Take a Drink: for top down politics
Take a Drink: for scatalogical and/or sex jokes
Take a Drink: for corner smash-ups
Take a Drink: every time Omar whistles or you hear “Omar comin’!”
Take a Drink: whenever a police officer of any rank gets their ass chewed out
Do a Shot: for parliamentary procedure
Do a Shot: for conflict between brothers
Pour One Out: for Hamsterdam
By: Henry J. Fromage (A Toast) –
Season 3 of The Wire is all about Politics. Street Politics, Police Politics, Sex Politics, Criminal Politics, and the dirtiest of all, Politics Politics.
Kudos if you can combine more than one.
This season, the Special Investigations Unit is back together, and hot on the trail of Stringer Bell. New forces are rising on the street, however, led by the deadly calm Marlo Stanfield, and the Barskdale empire also has to deal with the return of Avon, and his potential undoing of everything Bell has built in his absence.
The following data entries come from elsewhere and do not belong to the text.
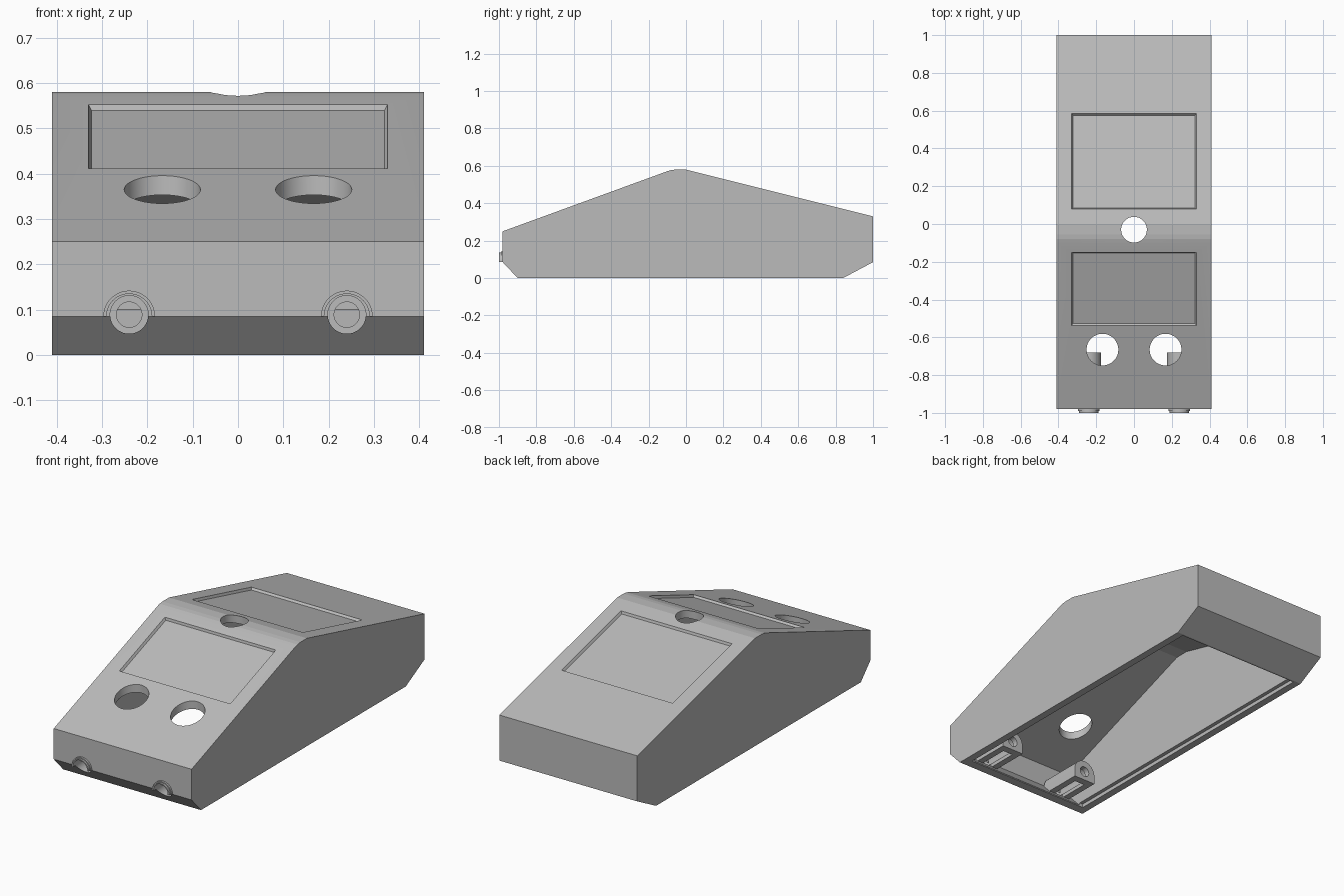
import bpy, bmesh, math
from mathutils import Vector

cube = bpy.data.objects.get("Cube")
if cube:
    bpy.data.objects.remove(cube)

grey = bpy.data.materials.new("plain_grey")
grey.use_nodes = True
grey.diffuse_color = (0.5, 0.5, 0.5, 1)
grey.node_tree.nodes["Principled BSDF"].inputs["Base Color"].default_value = (0.5, 0.5, 0.5, 1)


def finish(name, bm):
    bmesh.ops.recalc_face_normals(bm, faces=bm.faces)
    mesh = bpy.data.meshes.new(name)
    bm.to_mesh(mesh)
    bm.free()
    mesh.materials.append(grey)
    obj = bpy.data.objects.new(name, mesh)
    bpy.context.collection.objects.link(obj)
    return obj


def prism(name, points, offset):
    """Extrude a closed outline of 3D points along an offset."""
    bm = bmesh.new()
    face = bm.faces.new([bm.verts.new(p) for p in points])
    ext = bmesh.ops.extrude_face_region(bm, geom=[face])
    bmesh.ops.translate(bm, vec=offset,
                        verts=[v for v in ext["geom"] if isinstance(v, bmesh.types.BMVert)])
    return finish(name, bm)


def side_prism(name, outline, half):
    return prism(name, [(-half, y, z) for y, z in outline], (2 * half, 0, 0))


def box(name, x0, x1, y0, y1, z0, z1):
    return prism(name, [(x0, y0, z0), (x1, y0, z0), (x1, y1, z0), (x0, y1, z0)], (0, 0, z1 - z0))


def circle(r, count=64):
    for i in range(count):
        a = 2 * math.pi * i / count
        yield r * math.cos(a), r * math.sin(a)


def upright_hole(x, y, r):
    return prism("hole_cutter", [(x + u, y + v, 0.2) for u, v in circle(r)], (0, 0, 0.6))


def bore(x, z, r, y0, y1):
    return prism("bore_cutter", [(x + u, y0, z + v) for u, v in circle(r)], (0, y1 - y0, 0))


def window_cutter(start, end, half=0.33, depth=0.012, taper=0.6):
    """Tapered pocket sunk square to a sloping roof line."""
    a, b = Vector((0, *start)), Vector((0, *end))
    along = (b - a).normalized()
    inward = Vector((0, along.z, -along.y))
    bm = bmesh.new()
    for d in (-0.02, depth):
        inset = taper * d
        for p, s in ((a, 1), (b, -1)):
            for side in (-1, 1):
                bm.verts.new(p + inward * d + along * inset * s
                             + Vector((side * (half - inset), 0, 0)))
    bmesh.ops.convex_hull(bm, input=bm.verts)
    bmesh.ops.dissolve_limit(bm, angle_limit=0.01, verts=bm.verts, edges=bm.edges)
    return finish("window_cutter", bm)


def carve(obj, cutters):
    """Subtract every cutter, bake the result and drop the cutters."""
    for c in cutters:
        c.hide_render = True
        mod = obj.modifiers.new("cut", "BOOLEAN")
        mod.operation, mod.solver, mod.object = "DIFFERENCE", "EXACT", c
    bpy.context.view_layer.update()
    graph = bpy.context.evaluated_depsgraph_get()
    mesh = bpy.data.meshes.new_from_object(obj.evaluated_get(graph))
    obj.modifiers.clear()
    obj.data = mesh
    for c in cutters:
        bpy.data.objects.remove(c)


def front_z(y):
    return 0.25 + 0.365 * (y + 0.98)


def rear_z(y):
    return 0.58 - 0.25 * y


# Wedge-shaped case with chamfered lower ends
case = side_prism("case", [(-0.9, 0), (-0.98, 0.085), (-0.98, 0.25), (-0.1, front_z(-0.1)),
                           (-0.08, 0.577), (-0.055, 0.58), (0, 0.58), (1, 0.33),
                           (1, 0.085), (0.84, 0)], 0.41)

# Hollow interior and the ledge round the bottom opening
cavity = side_prism("cavity_cutter", [(-0.835, -0.01), (-0.94, 0.1), (-0.94, 0.222),
                                      (-0.075, 0.538), (0, 0.539), (0.95, 0.301),
                                      (0.95, 0.1), (0.82, 0.03), (0.82, -0.01)], 0.35)
ledge = box("ledge_cutter", -0.37, 0.37, -0.85, 0.83, -0.02, 0.02)

# Screen recesses, button openings and front sockets
cutters = [cavity, ledge,
           window_cutter((-0.537, front_z(-0.537)), (-0.15, front_z(-0.15))),
           window_cutter((0.08, rear_z(0.08)), (0.585, rear_z(0.585))),
           upright_hole(0, -0.03, 0.068)]
for side in (-1, 1):
    cutters.append(upright_hole(side * 0.167, -0.665, 0.084))
    cutters.append(bore(side * 0.24, 0.089, 0.042, -1.1, -0.8))
carve(case, cutters)


def arch(x, r, y, foot):
    """Half-round outline on straight legs down to a foot height."""
    pts = [(x + r * math.cos(math.pi * i / 32), y, 0.085 + r * math.sin(math.pi * i / 32))
           for i in range(33)]
    if foot < 0.085:
        pts += [(x - r, y, foot), (x + r, y, foot)]
    return pts


parts = [case]
for side, word in ((1, "left"), (-1, "right")):
    x = side * 0.24
    # Half-round collar on the front, with a narrower lip
    for label, r, y0, y1 in (("collar", 0.057, -0.99, -0.97), ("collar_lip", 0.051, -1.0, -0.985)):
        ring = prism(f"{word}_{label}", arch(x, r, y0, 0.085), (0, y1 - y0, 0))
        carve(ring, [bore(x, 0.089, 0.042, -1.1, -0.8)])
        parts.append(ring)
    # Arched socket housing inside, open underneath
    housing = prism(f"{word}_socket_housing", arch(x, 0.065, -0.925, 0.04), (0, 0.245, 0))
    carve(housing, [bore(x, 0.089, 0.042, -1.1, -0.71),
                    bore(x, 0.089, 0.028, -0.75, -0.6),
                    box("channel_cutter", x - 0.03, x + 0.03, -0.89, -0.72, 0.0, 0.07)])
    parts.append(housing)

# Smooth the round walls while keeping the planes crisp
bpy.ops.object.select_all(action="DESELECT")
for p in parts:
    p.select_set(True)
bpy.context.view_layer.objects.active = case
bpy.ops.object.shade_smooth_by_angle(angle=math.radians(6.5))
On the police front, pressure is intense from City Hall to bring down the crime rate “by any means necessary”. One soon-to-be retired major decides to try something different…
One of the things that is so great about The Wire is how each season it layers on more perspectives on and entanglements with Baltimore’s drug (and everything else) problem. Season 3 takes us into the backrooms of city government and the upper offices of the police department, where policy is made and shoved downwards until it becomes the headaches of and impediments to everyday police officers.
The Barksdale drug operation has begun to resemble that top-down approach in many ways by this point in the series, a parallel accentuated when Stringer tries to put some money to work in more legitimate arenas and falls prey to the real barracudas- state politicians.
Sheeit! I’m a shark, motherfucker!
It’s Major Colvin’s (Robert Wisdom) Hamsterdam, though, that has provoked the most reaction from this season. The embattled policeman decides that since he’s retiring anyway, he’s going to finally clear some of his worst corners by brown-bagging drugs. He creates a “free zone” where police will ignore the drug trade as long as there’s no violence… so he effectively legalizes drugs. This grand social experiment produces results good, bad, and ugly (never more so than when we get to see how indistinguishable from Hell Junkie Valhalla would really be). While its real-world efficacy is a definite matter of debate, that debate is a fascinating- and currently resonant- one.
Once more, however, the ultimate triumph of The Wire rests on character, character, and more character. We see some arcs end (several in the climax of the season, which is positively Shakespearean) while others begin- the chilling Marlo (Jamie Hector), Chad Coleman’s ex-con banger Cutty Wise, who is trying to make a life for himself on the outside, Bubble’s new shadow, whatever freak force of nature that Snoop (Felicia Pearson) is, and many more. Oh, and Aidan Gillen is a face HBO viewers will be familiar with, portraying a city councilman playing that political Game, in the hunt for that mayoral throne…
Petyr Baelishes never die…
Here I go again, forgetting some of the most memorable events of the season. For example, this happened:
Words cannot express the awesome…
For every provocative social parable, perfectly constructed quote, or deeply affecting character moment The Wire delivers, it also gives us a nugget of sheer badassery. And that is why it is still unmatched in the annals of Television History.